Andrew Sullivan, CEO of the Internet Society, explains the goals of the Internet Hall of Fame:
The evolution of the Internet is a story of many, many contributions. Each of the individuals in the Internet Hall of Fame made a significant contribution to that story. The Internet Society wants to make sure these stories are told and preserved.
The nomination process
The entity invites internet enthusiasts worldwide to propose to your candidates . Nomination requests are reviewed and vetted to ensure they meet the nomination and eligibility criteria. The Internet Hall of Fame Advisory Board, comprised of a select group of former entrants, is responsible for the final selection of entrants.
The nominees of the 2019 edition
This year they were inducted into the Internet Hall of Fame eleven people from six countries around the world, including Peru, Japan, Brazil, the Netherlands, Togo and the United States. All are recognized for their pioneering and visionary contributions to the global growth, access and security of the Internet. In addition, it is noted that they have expanded the reach of the Internet to new regions and communities, have helped foster a greater understanding of how the Internet works, and have improved security to increase user confidence in the network.
Remember Andrew Sullivan? At the entrance ceremony, held in San José, Costa Rica, the executive director of the Internet Society said:
“The design of the Internet has always allowed people to see a problem and go to work to solve it.
This year's nominees have given us all the great gift of their creative approaches to the issues they discussed about the Internet. We can draw inspiration from them to face the next round of challenges.
These are the new members:
Adiel Akplogan (Africa): He advanced the Internet in Africa and served as the founding Executive Director of the Regional Internet Registry for Africa.
Kimberly Claffy (United States): It was a pioneer in the field of data collection, measurement and analysis on the Internet.
Douglas Comer (United States): He wrote the first series of quality textbooks explaining the scientific principles of Internet design and communication protocols.
Elise Gerich (United States): He was instrumental in the transition from NSFNET to today's Internet and in the transition of the functions of the Internet Assigned Numbers Authority from the US government administration to a multi-stakeholder community.

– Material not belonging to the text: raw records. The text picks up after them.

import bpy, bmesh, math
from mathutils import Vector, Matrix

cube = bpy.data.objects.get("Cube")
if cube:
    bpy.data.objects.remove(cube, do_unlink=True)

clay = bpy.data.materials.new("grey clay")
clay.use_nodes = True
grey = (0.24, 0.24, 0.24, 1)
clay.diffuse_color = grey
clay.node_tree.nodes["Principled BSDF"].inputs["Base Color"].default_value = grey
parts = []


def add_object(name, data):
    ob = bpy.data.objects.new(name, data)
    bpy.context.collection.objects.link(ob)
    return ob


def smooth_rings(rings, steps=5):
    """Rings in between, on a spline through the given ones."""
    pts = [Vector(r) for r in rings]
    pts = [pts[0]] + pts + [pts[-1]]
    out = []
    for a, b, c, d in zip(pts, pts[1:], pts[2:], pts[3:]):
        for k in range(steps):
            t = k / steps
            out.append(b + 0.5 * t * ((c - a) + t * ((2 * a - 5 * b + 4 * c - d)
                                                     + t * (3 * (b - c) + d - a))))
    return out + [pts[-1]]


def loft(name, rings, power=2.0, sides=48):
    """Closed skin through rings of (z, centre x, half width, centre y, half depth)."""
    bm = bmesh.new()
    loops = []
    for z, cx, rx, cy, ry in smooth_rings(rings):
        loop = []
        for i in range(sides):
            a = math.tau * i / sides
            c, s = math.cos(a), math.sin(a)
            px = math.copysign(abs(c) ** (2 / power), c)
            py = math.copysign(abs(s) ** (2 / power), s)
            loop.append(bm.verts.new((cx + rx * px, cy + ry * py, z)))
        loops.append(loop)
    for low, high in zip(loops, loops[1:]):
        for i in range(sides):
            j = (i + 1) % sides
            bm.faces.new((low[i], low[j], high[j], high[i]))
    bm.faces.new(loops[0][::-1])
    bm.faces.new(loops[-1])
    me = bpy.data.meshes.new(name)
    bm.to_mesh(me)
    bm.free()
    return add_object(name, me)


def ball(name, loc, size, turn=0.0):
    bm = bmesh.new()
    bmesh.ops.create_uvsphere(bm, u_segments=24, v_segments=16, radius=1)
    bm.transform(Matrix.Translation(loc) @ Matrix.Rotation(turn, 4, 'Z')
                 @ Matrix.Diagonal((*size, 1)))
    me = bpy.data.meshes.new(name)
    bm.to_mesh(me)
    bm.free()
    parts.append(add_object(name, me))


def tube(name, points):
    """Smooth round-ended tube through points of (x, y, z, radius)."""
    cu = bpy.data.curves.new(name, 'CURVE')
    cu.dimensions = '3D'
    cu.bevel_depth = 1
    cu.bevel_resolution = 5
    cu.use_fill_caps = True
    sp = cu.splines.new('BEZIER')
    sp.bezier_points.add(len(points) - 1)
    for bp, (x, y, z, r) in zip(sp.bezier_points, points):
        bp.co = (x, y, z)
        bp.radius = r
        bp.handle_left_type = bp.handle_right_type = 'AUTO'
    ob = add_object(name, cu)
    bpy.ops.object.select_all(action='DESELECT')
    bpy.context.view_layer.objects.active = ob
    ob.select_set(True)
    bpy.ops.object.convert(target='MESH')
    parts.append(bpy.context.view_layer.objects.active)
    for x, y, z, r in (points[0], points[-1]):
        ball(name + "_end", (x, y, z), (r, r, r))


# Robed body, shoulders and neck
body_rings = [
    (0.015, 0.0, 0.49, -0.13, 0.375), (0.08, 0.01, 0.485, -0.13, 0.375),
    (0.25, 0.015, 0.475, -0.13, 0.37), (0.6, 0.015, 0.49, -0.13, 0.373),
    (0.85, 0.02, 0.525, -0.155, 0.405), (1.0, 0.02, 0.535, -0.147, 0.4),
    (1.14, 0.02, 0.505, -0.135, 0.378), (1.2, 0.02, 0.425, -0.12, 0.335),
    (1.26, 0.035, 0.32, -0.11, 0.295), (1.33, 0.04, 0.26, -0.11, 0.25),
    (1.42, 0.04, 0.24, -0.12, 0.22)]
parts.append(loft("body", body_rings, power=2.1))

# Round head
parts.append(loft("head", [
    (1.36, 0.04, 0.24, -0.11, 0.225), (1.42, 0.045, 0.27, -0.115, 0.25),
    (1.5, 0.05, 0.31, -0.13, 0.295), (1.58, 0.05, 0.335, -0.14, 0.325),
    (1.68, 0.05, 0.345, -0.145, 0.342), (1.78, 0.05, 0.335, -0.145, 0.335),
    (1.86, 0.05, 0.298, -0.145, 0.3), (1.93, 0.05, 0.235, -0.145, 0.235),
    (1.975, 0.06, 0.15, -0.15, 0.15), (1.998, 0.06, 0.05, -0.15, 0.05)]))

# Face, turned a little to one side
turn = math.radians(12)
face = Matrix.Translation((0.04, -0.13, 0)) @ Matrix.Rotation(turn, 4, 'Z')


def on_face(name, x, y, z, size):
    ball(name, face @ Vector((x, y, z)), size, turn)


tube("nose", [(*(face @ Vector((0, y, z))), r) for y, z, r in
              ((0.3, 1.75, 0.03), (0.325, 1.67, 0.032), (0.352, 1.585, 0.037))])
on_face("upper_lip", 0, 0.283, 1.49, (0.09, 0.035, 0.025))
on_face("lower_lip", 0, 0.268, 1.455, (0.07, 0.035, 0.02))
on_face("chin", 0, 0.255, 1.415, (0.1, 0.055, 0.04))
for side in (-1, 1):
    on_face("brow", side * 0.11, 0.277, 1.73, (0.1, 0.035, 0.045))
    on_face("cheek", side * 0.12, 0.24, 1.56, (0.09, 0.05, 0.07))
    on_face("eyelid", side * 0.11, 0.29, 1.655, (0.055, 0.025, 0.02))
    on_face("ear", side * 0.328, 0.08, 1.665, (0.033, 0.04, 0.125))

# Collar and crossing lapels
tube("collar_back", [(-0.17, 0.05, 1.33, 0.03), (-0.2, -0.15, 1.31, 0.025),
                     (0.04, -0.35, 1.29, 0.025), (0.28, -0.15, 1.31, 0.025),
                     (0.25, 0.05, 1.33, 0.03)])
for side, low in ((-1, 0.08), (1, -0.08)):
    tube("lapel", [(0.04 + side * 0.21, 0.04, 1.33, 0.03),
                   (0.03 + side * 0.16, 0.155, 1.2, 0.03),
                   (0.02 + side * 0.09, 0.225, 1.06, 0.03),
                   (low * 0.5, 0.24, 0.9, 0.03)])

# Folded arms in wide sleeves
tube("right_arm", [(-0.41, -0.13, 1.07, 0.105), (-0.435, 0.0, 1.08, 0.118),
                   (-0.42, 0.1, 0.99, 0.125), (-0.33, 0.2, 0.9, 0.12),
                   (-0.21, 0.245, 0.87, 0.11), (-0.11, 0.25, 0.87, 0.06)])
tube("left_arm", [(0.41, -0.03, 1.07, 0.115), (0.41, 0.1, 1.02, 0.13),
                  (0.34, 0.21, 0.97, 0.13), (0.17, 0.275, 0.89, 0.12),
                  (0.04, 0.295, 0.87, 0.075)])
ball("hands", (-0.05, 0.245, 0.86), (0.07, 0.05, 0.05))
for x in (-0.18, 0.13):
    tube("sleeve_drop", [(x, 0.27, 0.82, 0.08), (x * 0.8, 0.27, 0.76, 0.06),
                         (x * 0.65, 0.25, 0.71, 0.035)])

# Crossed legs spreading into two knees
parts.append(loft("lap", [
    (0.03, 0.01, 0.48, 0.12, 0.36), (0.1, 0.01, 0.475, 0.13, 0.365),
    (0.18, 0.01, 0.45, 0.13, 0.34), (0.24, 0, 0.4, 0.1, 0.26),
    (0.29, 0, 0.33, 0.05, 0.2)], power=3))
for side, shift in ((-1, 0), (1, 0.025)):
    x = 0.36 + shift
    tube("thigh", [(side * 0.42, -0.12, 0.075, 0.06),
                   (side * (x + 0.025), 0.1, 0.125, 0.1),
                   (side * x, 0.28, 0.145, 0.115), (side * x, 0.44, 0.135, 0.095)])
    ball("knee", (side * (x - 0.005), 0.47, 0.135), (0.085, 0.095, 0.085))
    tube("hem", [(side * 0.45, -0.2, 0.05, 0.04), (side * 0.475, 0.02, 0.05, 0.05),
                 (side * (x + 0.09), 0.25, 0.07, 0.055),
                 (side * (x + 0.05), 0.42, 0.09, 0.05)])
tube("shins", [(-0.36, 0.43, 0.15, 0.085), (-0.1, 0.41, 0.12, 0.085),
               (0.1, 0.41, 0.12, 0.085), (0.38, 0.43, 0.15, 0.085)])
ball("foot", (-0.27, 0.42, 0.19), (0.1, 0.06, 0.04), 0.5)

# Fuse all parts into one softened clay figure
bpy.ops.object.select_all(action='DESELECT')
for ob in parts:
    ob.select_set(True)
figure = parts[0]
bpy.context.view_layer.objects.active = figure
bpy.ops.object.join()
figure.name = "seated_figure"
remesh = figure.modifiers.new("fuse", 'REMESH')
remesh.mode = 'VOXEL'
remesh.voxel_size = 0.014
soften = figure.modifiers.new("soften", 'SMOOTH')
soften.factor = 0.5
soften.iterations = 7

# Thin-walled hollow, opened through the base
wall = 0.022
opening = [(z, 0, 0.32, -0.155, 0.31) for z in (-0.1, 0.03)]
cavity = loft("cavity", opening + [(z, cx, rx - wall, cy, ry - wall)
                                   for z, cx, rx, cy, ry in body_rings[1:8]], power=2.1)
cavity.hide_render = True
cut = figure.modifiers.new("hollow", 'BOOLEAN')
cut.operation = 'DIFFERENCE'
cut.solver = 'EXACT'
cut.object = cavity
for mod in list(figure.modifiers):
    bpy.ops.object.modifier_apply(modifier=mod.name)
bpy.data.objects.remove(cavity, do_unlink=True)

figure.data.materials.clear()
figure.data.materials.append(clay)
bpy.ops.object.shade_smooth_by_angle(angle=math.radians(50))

Larry Irving (United States): He was one of the promoters of the identification of the Digital Divide in the United States, motivating global interest in the subject.
Dan Lynch (United States): He advocated for the adoption of TCP / IP protocols and played a key role in driving the Internet toward a commercial network.
Jean Armor Polly (United States): It pioneered free Internet access in public libraries.
José Soriano (Peru): He was one of the leaders in bringing the Internet to Peru and designed a replicable "public Internet" model.
Michael Stanton (Brazil): He was instrumental in bringing the Internet to Brazil, and continues to participate in the design and deployment of scalable optical networks in South America and around the world.
Klaas Wierenga (Netherlands): He invented eduroam, an international Wi-Fi roaming service for academic and research communities in more than 100 countries.
Suguru Yamaguchi (Japan): was a pioneer in cybersecurity research and a world leader in its deployment; and founded the Asia Pacific Broadband Internet Research Project and the Satellite Education Network Project.
This year is the first time the ceremony has been held in Latin America. The choice of Costa Rica as the venue for the event because the organizers consider it a good example of how to employ a collaborative approach to Internet governance and the taking of systematic measures to close the digital divide in the country.